&nbsp;Oh oh oh I love this soup, thank you ever so, I can't wait to try yours - do you have favorite brand of fish sauce? Does it matter? Whenever I think I am going to get sick I order this soup, extra hot, and I don't end up getting sick.
I'm not enough of a fish sauce connoisseur to tell the difference - if it smells revolting, it's probably good. ;)<br /><br />Let me know how it turns out!&nbsp; I'm having the rest of the leftovers for lunch.<br />
squid brand is a good Thai one, but not as light as the Vietnamese fish sauce<br />
Canida <br />You may be interested in <a href="http://www.vietworldkitchen.com/blog/2009/09/viet-huong-3-crabs-fish-sauce-tasting.html">this comparison</a> of fish sauces.&nbsp; <br />its not Thai, it's Vietnamese, but I used it and found it to be perfectly good.<br />
Thanks for the link!&nbsp; It sounds like 3 Crabs or Golden Boy will be my pick next time we need fish sauce.&nbsp; Of course, at the current rate of consumption that may be a long time from now. ;)&nbsp; My current bottle was chosen at random.<br />
In &quot;Nourishing traditions&quot; author Sally Fallon shows you how to make your own fish sauce, and how wonderfully good it is for you!<br />
3 crabs is the best in my opinion. i know this because, welll, my mom's thai so i have an advantage. :D
I went to my local Asian market yesterday and asked the owner, who Ihave come to be pretty friendly with over the years, and she took meright over to 3 crabs and told me it was so nice you could use it plain,that the brand I have been using for years (Squid) is much more salt andmuch less fish. Thank you for your input.
That looks amazing, I love Thai food.<br />
double double thumbs up! :)<br /> I&nbsp;made this as a demonstration in my foods class and only one snoody dumbass didn't like it heh.&nbsp;
!<br />
Ah... Tom Kha Gai, one of my favorites!<br /><br />I would definitely leave out Step 3 though. Actually, the more &quot;inedibles&quot; (galangal, lemongrass, kaffir leaves) in the soup the better, in my opinion. I've been known to stop frequenting a thai restaurant after finding out their tom kha gai was just some watery coconut broth with a few slices of mushroom and a fleck of cilantro - ugh!<br /><br />In fact, I&nbsp;love chewing on some of those inedible to get that last burst of flavor out of them. Fresh galangal is quite edible if sliced finely enough, just like its better known relative: ginger. Not quite as intense, but just as jummy. Lemongrass will leave you with a wad of fiber in your mouth though, but it's well worth it for the flavor. <br /><br />Then again, I <em>do</em> like playing with my food... :-D<br />
I&nbsp;SHALL be making this. I love spicy asian soups. I have a brilliant spicy chicken noodle soup I keep meaning to instructablise. This is 10x better since it has corriander in it. &lt;3 corriander<br />

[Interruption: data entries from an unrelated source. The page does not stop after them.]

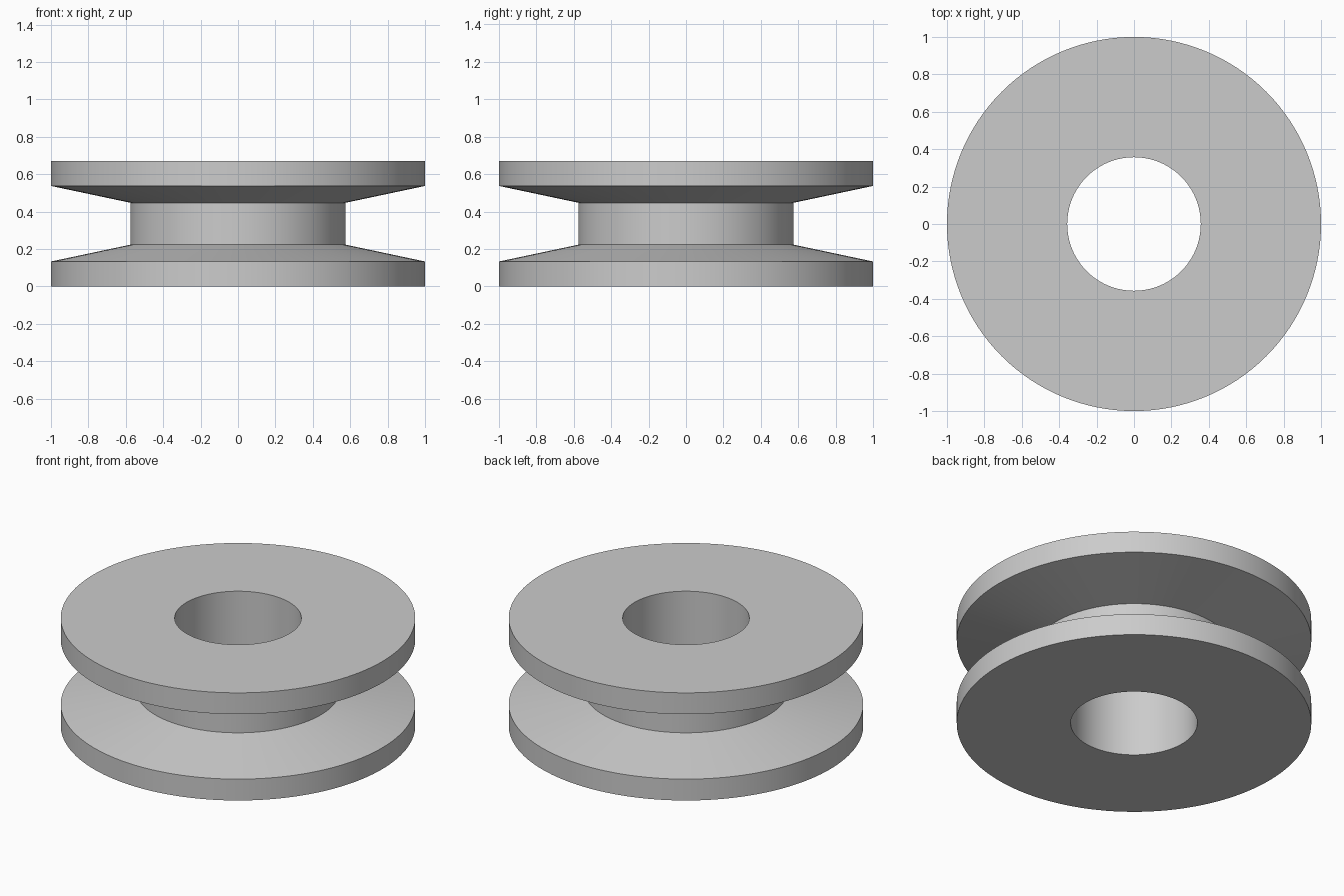
import bpy
import bmesh
import math

if "Cube" in bpy.data.objects:
    bpy.data.objects.remove(bpy.data.objects["Cube"])

SEGMENTS = 128
HEIGHT = 0.67
BORE, HUB, RIM = 0.357, 0.575, 1.0

# Plain grey finish
grey = bpy.data.materials.new("plain grey")
grey.use_nodes = True
colour = (0.6, 0.6, 0.6, 1)
grey.diffuse_color = colour
grey.node_tree.nodes["Principled BSDF"].inputs["Base Color"].default_value = colour

# Closed cross-section: lower half, then its reflection
lower = [(BORE, 0), (RIM, 0), (RIM, 0.133), (HUB, 0.223)]
profile = lower + [(r, HEIGHT - z) for r, z in reversed(lower)]

# Revolve the section into the grooved wheel with its centre bore
bm = bmesh.new()
rings = []
for r, z in profile:
    angles = [2 * math.pi * i / SEGMENTS for i in range(SEGMENTS)]
    rings.append([bm.verts.new((r * math.cos(a), r * math.sin(a), z)) for a in angles])
for ring, following in zip(rings, rings[1:] + rings[:1]):
    for i in range(SEGMENTS):
        j = (i + 1) % SEGMENTS
        bm.faces.new((ring[i], ring[j], following[j], following[i]))
bmesh.ops.recalc_face_normals(bm, faces=bm.faces)

mesh = bpy.data.meshes.new("grooved_wheel")
bm.to_mesh(mesh)
bm.free()
mesh.materials.append(grey)
wheel = bpy.data.objects.new("grooved_wheel", mesh)
bpy.context.collection.objects.link(wheel)

# Smooth round walls, crisp rims (the groove's shallow slopes stay sharp too)
bpy.ops.object.select_all(action="DESELECT")
wheel.select_set(True)
bpy.context.view_layer.objects.active = wheel
bpy.ops.object.shade_smooth_by_angle(angle=math.radians(30))
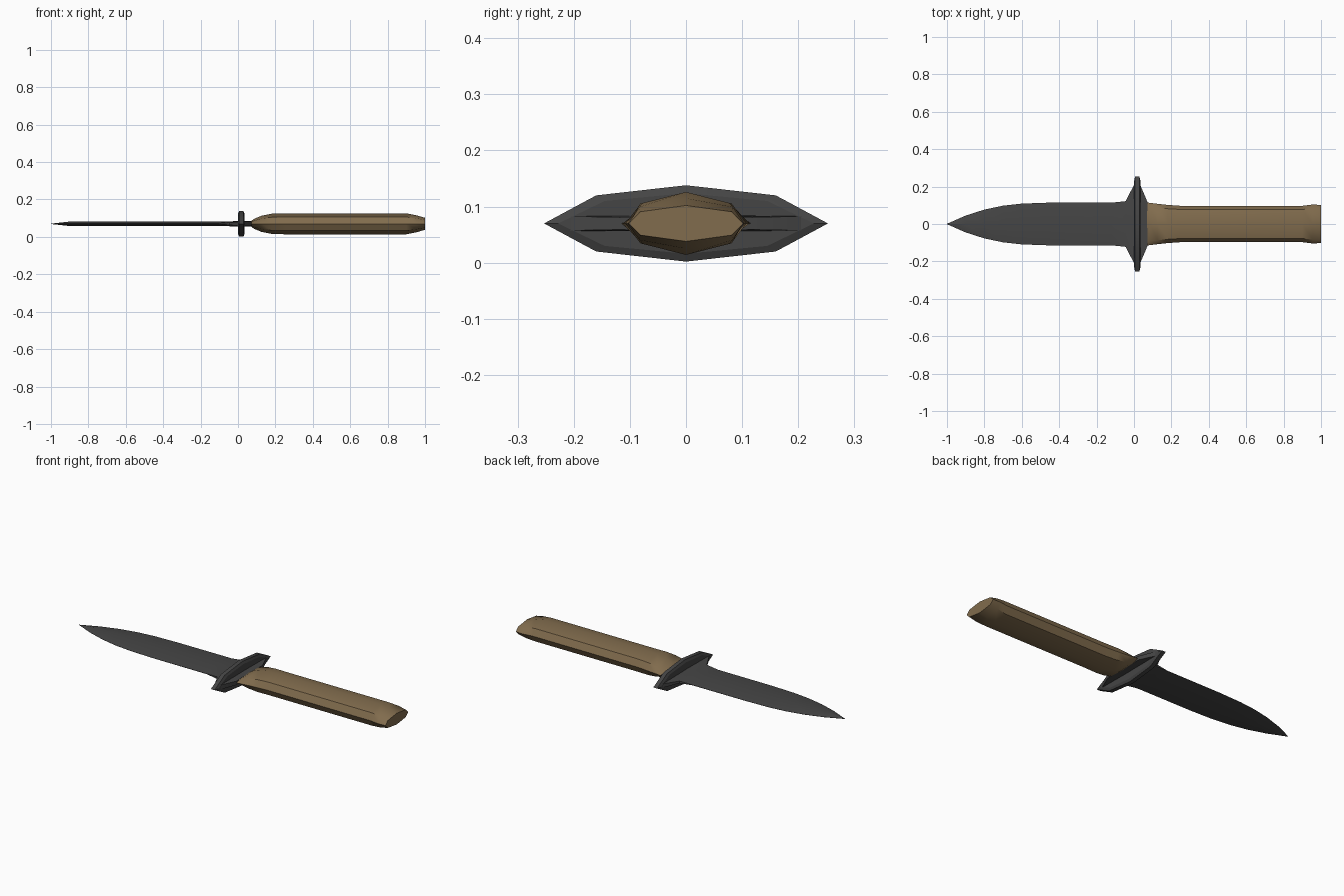
import bpy, bmesh

if "Cube" in bpy.data.objects:
    bpy.data.objects.remove(bpy.data.objects["Cube"])

ZC = 0.07  # height of the knife's centre plane


def material(name, rgb):
    m = bpy.data.materials.new(name)
    m.diffuse_color = (*rgb, 1)
    m.use_nodes = True
    m.node_tree.nodes["Principled BSDF"].inputs["Base Color"].default_value = m.diffuse_color
    return m


def loft(name, rings, mat, angle):
    """Skin a row of equal-sized (x, y, z) rings and cap both ends."""
    bm = bmesh.new()
    loops = [[bm.verts.new((x, y, ZC + z)) for x, y, z in r] for r in rings]
    n = len(loops[0])
    for a, b in zip(loops, loops[1:]):
        for i in range(n):
            j = (i + 1) % n
            bm.faces.new((a[i], a[j], b[j], b[i]))
    bm.faces.new(loops[0][::-1])
    bm.faces.new(loops[-1])
    bmesh.ops.remove_doubles(bm, verts=bm.verts, dist=1e-5)
    bmesh.ops.recalc_face_normals(bm, faces=bm.faces)
    me = bpy.data.meshes.new(name)
    bm.to_mesh(me)
    bm.free()
    ob = bpy.data.objects.new(name, me)
    bpy.context.collection.objects.link(ob)
    me.materials.append(mat)
    bpy.ops.object.select_all(action='DESELECT')
    ob.select_set(True)
    bpy.context.view_layer.objects.active = ob
    bpy.ops.object.shade_smooth_by_angle(angle=angle)
    return ob


def flat_section(x, w, h, e):
    """Blade section: ridge half-height h, edge half-thickness e."""
    return [(x, w, -e), (x, w, e), (x, 0, h), (x, -w, e), (x, -w, -e), (x, 0, -h)]


def grip_section(x, w, h):
    """Eight-sided grip section."""
    s, t = 0.8 * w, 0.65 * h
    return [(x, w, 0), (x, s, t), (x, 0, h), (x, -s, t),
            (x, -w, 0), (x, -s, -t), (x, 0, -h), (x, s, -t)]


def guard_section(x, w, h, s, t):
    return [(x, w, 0), (x, s, t), (x, 0, h), (x, -s, t),
            (x, -w, 0), (x, -s, -t), (x, 0, -h), (x, s, -t)]


steel = material("dark_steel", (0.06, 0.06, 0.06))
wood = material("tan_grip", (0.22, 0.15, 0.075))

# Double-edged blade
blade = [(-1.0, 0.001, 0.001, 0.0005), (-0.9, 0.045, 0.012, 0.0005),
         (-0.8, 0.077, 0.013, 0.0005), (-0.7, 0.098, 0.013, 0.0005),
         (-0.6, 0.109, 0.013, 0.0005), (-0.46, 0.114, 0.013, 0.0005),
         (-0.12, 0.114, 0.013, 0.001), (-0.045, 0.122, 0.013, 0.006),
         (0.01, 0.228, 0.015, 0.012)]
loft("blade", [flat_section(*p) for p in blade], steel, 0.5)

# Flared collar between guard and grip
collar = [(0.025, 0.228, 0.015, 0.013), (0.072, 0.118, 0.014, 0.011)]
loft("guard_collar", [flat_section(*p) for p in collar], steel, 0.5)

# Bevelled cross guard
guard = [(0.0, 0.228, 0.054, 0.145, 0.04), (0.006, 0.253, 0.068, 0.16, 0.05),
         (0.029, 0.253, 0.068, 0.16, 0.05), (0.035, 0.228, 0.054, 0.145, 0.04)]
loft("cross_guard", [guard_section(*p) for p in guard], steel, 0.4)

# Grip
grip = [(0.066, 0.116, 0.012), (0.085, 0.113, 0.026), (0.125, 0.108, 0.043),
        (0.18, 0.102, 0.054), (0.25, 0.097, 0.056), (0.9, 0.097, 0.056),
        (0.955, 0.104, 0.045), (1.0, 0.102, 0.032)]
loft("grip", [grip_section(*p) for p in grip], wood, 0.75)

About This Instructable


293 favorites


Bio: I've been posting Instructables since the site's inception, and now build partnerships. Follow me for food and more!
More by canida: Cthulhu Berry Pie, aka OctoPie or Octopus Pie 5-minute Quick Hobbit Feet Deviled Eggs
Add instructable to: